    2. 7.2 Stoichiometry
    3. 7.3 Avoid the Addition of Chemicals
    4. 7.4 Design Efficient Reactors
    5. 7.5 Exercise
    6. References
  10. 8 Efficiency of Renewable Energy
    1. 8.1 Principle 5
    2. 8.2 Challenges and Opportunities
    3. 8.3 Energy Conservation Laws
    4. 8.4 Energy Balances
    5. 8.5 Benchmarks for Unit Energy Consumption in WTP and WWTP
    6. 8.6 Energy Consumption by Pump
    7. 8.7 Solar Energy
    8. 8.8 Exercise
    9. References
  11. 9 Prevention
    1. 9.1 Principle 6
    2. 9.2 Challenges and Opportunities
    3. 9.3 Green Infrastructure
    4. 9.4 Design Tools of Rain Harvest
    5. 9.5 Design Anaerobic Digester Reactor
    6. 9.6 Green Roof Design
    7. 9.7 Rain Garden Design
    8. 9.8 Exercise
    9. References
  12. 10 Recovery
    1. 10.1 Principle 7
    2. 10.2 Phosphorus Removal from Wastewater
    3. 10.3 Phosphorus Recovery
    4. 10.4 Capital and Operation Cost of Reclaiming Water for Reuse
    5. 10.5 Exercise
    6. References
  13. 11 Separation
    1. 11.1 Principle 8
    2. 11.2 Challenges and Opportunities
    3. 11.3 Precipitation
    4. 11.4 Coagulation and Flocculation
    5. 11.5 Membrane Filtration Systems
    6. 11.6 Activated Carbon Adsorption
    7. 11.7 Anaerobic Membrane Biological Reactor

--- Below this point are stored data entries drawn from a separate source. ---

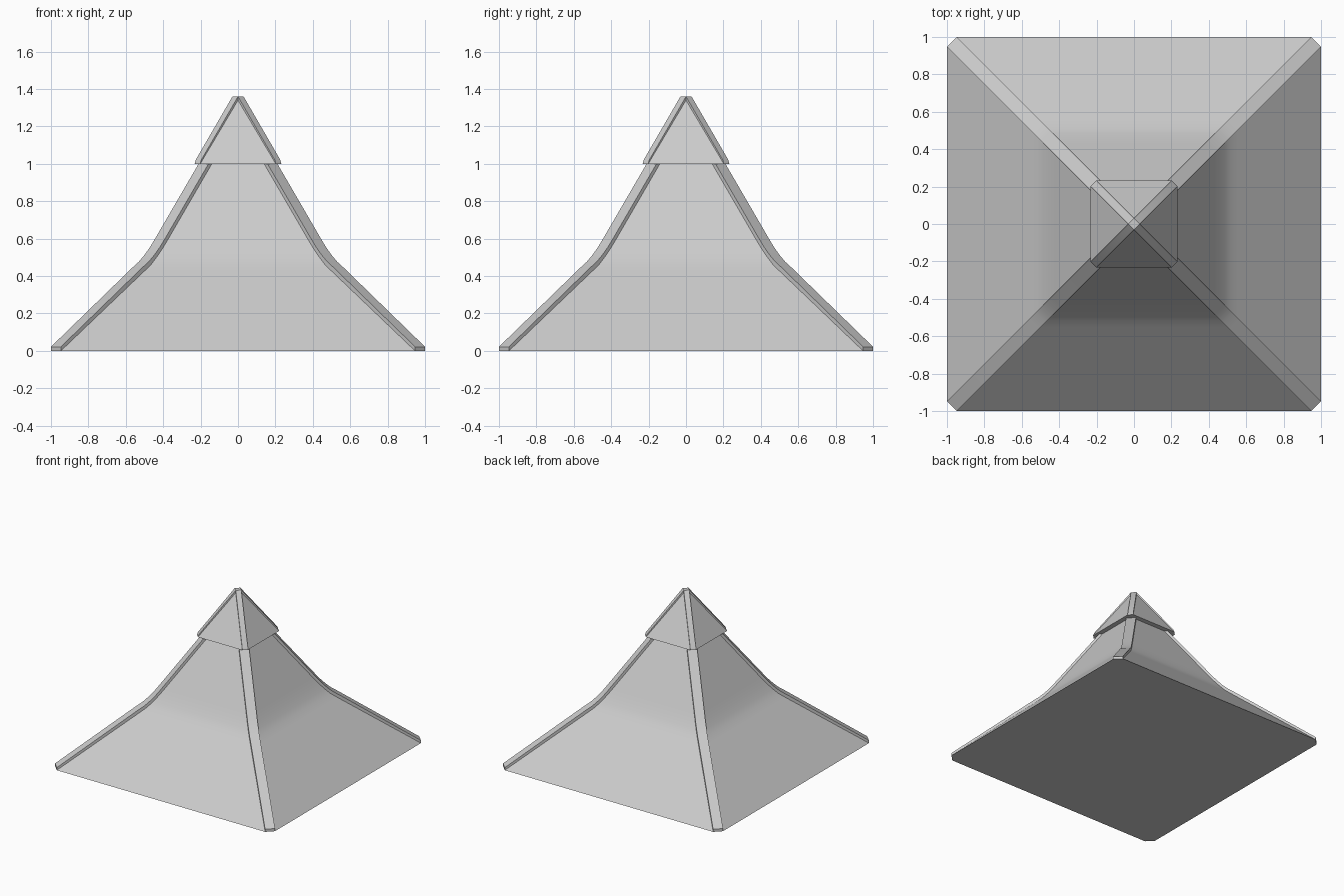
import bpy, bmesh
from mathutils import Matrix, Vector
from math import pi

if "Cube" in bpy.data.objects:
    bpy.data.objects.remove(bpy.data.objects["Cube"])


def hipped_loft(name, levels, cut):
    """Square loft with a raised bar on each hip.
    Each level: face half width, face z, bar half width, bar z."""
    bm = bmesh.new()
    rings = []
    for w, zf, s, zb in levels:
        corner = [Vector((w, w - cut, zf)), Vector((s, s - cut, zb)),
                  Vector((s - cut, s, zb)), Vector((w - cut, w, zf))]
        ring = []
        for k in range(4):
            turn = Matrix.Rotation(k * pi / 2, 3, 'Z')
            ring += [bm.verts.new(turn @ p) for p in corner]
        rings.append(ring)
    n = 16
    for a, b in zip(rings, rings[1:]):
        for i in range(n):
            j = (i + 1) % n
            bm.faces.new((a[i], a[j], b[j], b[i]))
    bm.faces.new(rings[0][::-1])
    bm.faces.new(rings[-1])
    bmesh.ops.remove_doubles(bm, verts=bm.verts, dist=0.0005)
    bmesh.ops.recalc_face_normals(bm, faces=bm.faces)
    mesh = bpy.data.meshes.new(name)
    bm.to_mesh(mesh)
    bm.free()
    obj = bpy.data.objects.new(name, mesh)
    bpy.context.collection.objects.link(obj)
    bpy.ops.object.select_all(action='DESELECT')
    obj.select_set(True)
    bpy.context.view_layer.objects.active = obj
    bpy.ops.object.shade_smooth_by_angle(angle=0.5)
    return obj


# flared lower roof with its hip bars
hipped_loft("roof_body", [
    (1.0, 0.0, 1.0, 0.0),
    (1.0, 0.0, 1.0, 0.022),
    (0.55, 0.43, 0.565, 0.445),
    (0.515, 0.465, 0.53, 0.477),
    (0.485, 0.505, 0.5, 0.513),
    (0.455, 0.55, 0.47, 0.556),
    (0.425, 0.6, 0.44, 0.606),
    (0.19, 1.005, 0.208, 1.005),
], 0.053)

# small pointed cap over the top
hipped_loft("roof_cap", [
    (0.232, 1.0, 0.232, 1.0),
    (0.232, 1.0, 0.227, 1.02),
    (0.03, 1.34, 0.03, 1.36),
    (0.03, 1.36, 0.03, 1.36),
], 0.03)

    8. 11.8 Air Stripping
    9. 11.9 LCA Tools for WWTPs
    10. 11.10 Capital and O&M Costs of Membrane Filtration
    11. 11.11 Exercise
    12. References
  14. 12 Treatment
    1. 12.1 Principle 9
    2. 12.2 Challenges
    3. 12.3 Environmental Regulations
    4. 12.4 UV Disinfection
    5. 12.5 Virus Sensitivity Index of UV Disinfection
    6. 12.6 Bacteria Sensitivity Index (BSI) with Shoulder Effect
    7. 12.7 Emerging Treatment Technologies
    8. 12.8 Design Considerations of UV Disinfection System
    9. 12.9 Exercise
    10. References
  15. 13 Green Retrofitting and Remediation
    1. 13.1 Principle 10
    2. 13.2 Challenges of WWTP Design
    3. 13.3 Anaerobic Digestion for Biogas Production
    4. 13.4 Best Practice Benchmark
    5. 13.5 Green Retrofitting
    6. 13.6 Sludge Processing and Disposal
    7. 13.7 Green Remediation
    8. 13.8 Tools
    9. 13.9 Exercise
    10. References
  16. 14 Optimization through Modeling and Simulation
    1. 14.1 Principle
    2. 14.2 Introduction
    3. 14.3 Challenges and Opportunities
    4. 14.4 Modeling of the Fenton Process
    5. 14.5 Simulation
    6. 14.6 Optimization
    7. 14.7 Validation and Uncertainty
    8. 14.8 Exercise
    9. References
  17. 15 Life Cycle Cost and Benefit Analysis
    1. 15.1 Principle
    2. 15.2 Challenges and Opportunities
    3. 15.3 Optimum Pipe Size
    4. 15.4 Advanced Oxidation Process Costs
    5. 15.5 Recovery of N and P
    6. 15.6 Entrepreneur in SEE
    7. 15.7 Innovation in SEE
    8. 15.8 Exercise
    9. References
  18. Index
  19. End User License Agreement